On March 8, 2021, the U.S. Supreme Court sided with Uzuegbunam. The 8-1 decision, authored by Justice Clarence Thomas, said that Chike Uzuegbunam – who was silenced by Georgia Gwinnett College officials even after he had obtained a permit to proselytize and handout religious literature – can seek nominal damages despite the fact that the school ultimately changed course and Uzuegbunam subsequently graduated.
“For purposes of this appeal, it is undisputed that Uzuegbunam experienced a completed violation of his constitutional rights when respondents enforced their speech policies against him,” Thomas wrote. “Because ‘every violation [of a right] imports damage,’ … nominal damages can redress Uzuegbunam’s injury even if he cannot or chooses not to quantify that harm in economic terms.”
The Supreme Court reversed the Eleventh Circuit panel’s opinion, holding that “an award of nominal damages by itself can redress a past injury.” The Eleventh Circuit then reversed the district court’s dismissal and remanded the case for further proceedings consistent with the Supreme Court’s decision.

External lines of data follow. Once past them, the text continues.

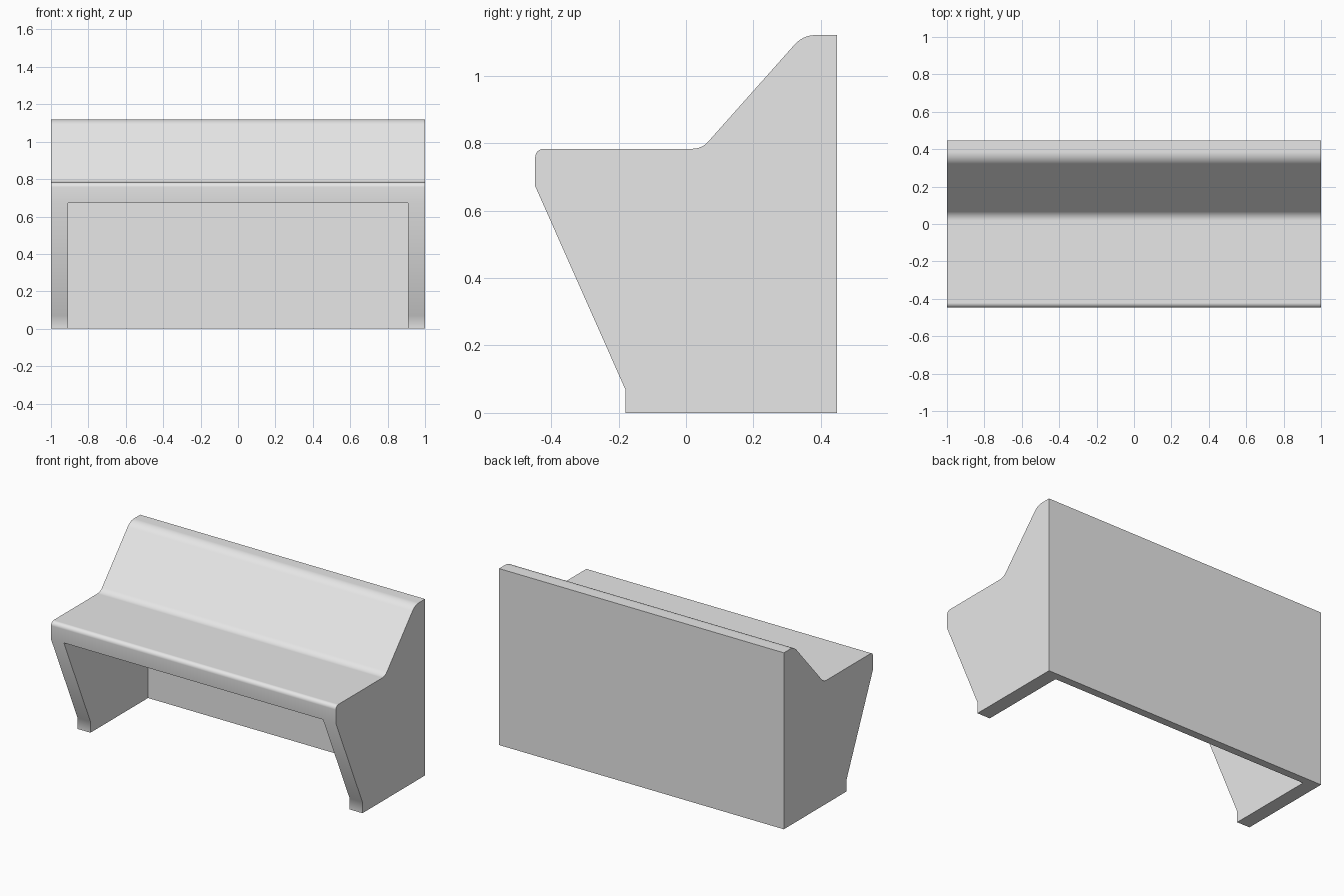
import bpy, bmesh, math
from mathutils import Vector

cube = bpy.data.objects.get("Cube")
if cube:
    bpy.data.objects.remove(cube, do_unlink=True)

grey = bpy.data.materials.new("plain grey")
grey.use_nodes = True
colour = (0.8, 0.8, 0.8, 1)
grey.diffuse_color = colour
grey.node_tree.nodes["Principled BSDF"].inputs["Base Color"].default_value = colour

HALF_WIDTH, DEPTH, SEAT_BOTTOM = 1.0, 0.447, 0.672
PANEL, BACK = 0.09, 0.05


def rounded_corner(before, corner, after, setback, steps=10):
    """Points of a circular fillet starting setback away from the corner."""
    a = (before - corner).normalized()
    b = (after - corner).normalized()
    half = a.angle(b) / 2
    centre = corner + (a + b).normalized() * setback / math.cos(half)
    start, end = corner + a * setback - centre, corner + b * setback - centre
    sweep = start.angle(end)
    return [centre + (start * math.sin((1 - i / steps) * sweep)
                      + end * math.sin(i / steps * sweep)) / math.sin(sweep)
            for i in range(steps + 1)]


def make_object(name, bm):
    bmesh.ops.recalc_face_normals(bm, faces=bm.faces[:])
    mesh = bpy.data.meshes.new(name)
    bm.to_mesh(mesh)
    bm.free()
    mesh.materials.append(grey)
    obj = bpy.data.objects.new(name, mesh)
    bpy.context.collection.objects.link(obj)
    return obj


# Side profile as (y, z, corner setback)
outline = [(-0.18, 0, 0), (DEPTH, 0, 0), (DEPTH, 1.12, 0), (0.347, 1.12, 0.037),
           (0.047, 0.783, 0.028), (-DEPTH, 0.783, 0.025),
           (-DEPTH, SEAT_BOTTOM, 0), (-0.18, 0.07, 0)]
points = []
for i, (y, z, setback) in enumerate(outline):
    corner = Vector((y, z))
    if setback:
        before = Vector(outline[i - 1][:2])
        after = Vector(outline[(i + 1) % len(outline)][:2])
        points += rounded_corner(before, corner, after, setback)
    else:
        points.append(corner)

# Bench body, swept across the whole width
bm = bmesh.new()
face = bm.faces.new([bm.verts.new((-HALF_WIDTH, p.x, p.y)) for p in points])
sweep = bmesh.ops.extrude_face_region(bm, geom=[face])
verts = [g for g in sweep["geom"] if isinstance(g, bmesh.types.BMVert)]
bmesh.ops.translate(bm, verts=verts, vec=(2 * HALF_WIDTH, 0, 0))
bench = make_object("bench", bm)

# Leg space below the seat, leaving two end panels and a back panel
bm = bmesh.new()
bmesh.ops.create_cube(bm, size=1)
front, rear = -1.0, DEPTH - BACK
bmesh.ops.scale(bm, verts=bm.verts, vec=(2 * (HALF_WIDTH - PANEL), rear - front, 2 * SEAT_BOTTOM))
bmesh.ops.translate(bm, verts=bm.verts, vec=(0, (rear + front) / 2, 0))
cutter = make_object("leg_space_cutter", bm)
cutter.hide_render = True

cut = bench.modifiers.new("leg space", "BOOLEAN")
cut.operation = "DIFFERENCE"
cut.solver = "EXACT"
cut.object = cutter
bpy.ops.object.select_all(action="DESELECT")
bench.select_set(True)
bpy.context.view_layer.objects.active = bench
bpy.ops.object.modifier_apply(modifier=cut.name)
bpy.data.objects.remove(cutter, do_unlink=True)

# Smooth the rounded edges while keeping the panels flat
bpy.ops.object.shade_smooth_by_angle(angle=math.radians(25))
weighted = bench.modifiers.new("flat panels", "WEIGHTED_NORMAL")
weighted.keep_sharp = True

Finding themselves back in the district court, on June 22, 2021, Defendants sought to obtain dismissal of the case by depositing nominal damages of $2 with the court and having it paid over to Plaintiffs. On December 22, 2021, the district court held that the proposed actions by Defendants would not moot the case and ruled the lawsuit should move forward on its merits. In so doing, the district court ruled that government officials cannot escape the U.S. Supreme Court’s decision that they can be held accountable for violating constitutionally protected freedoms.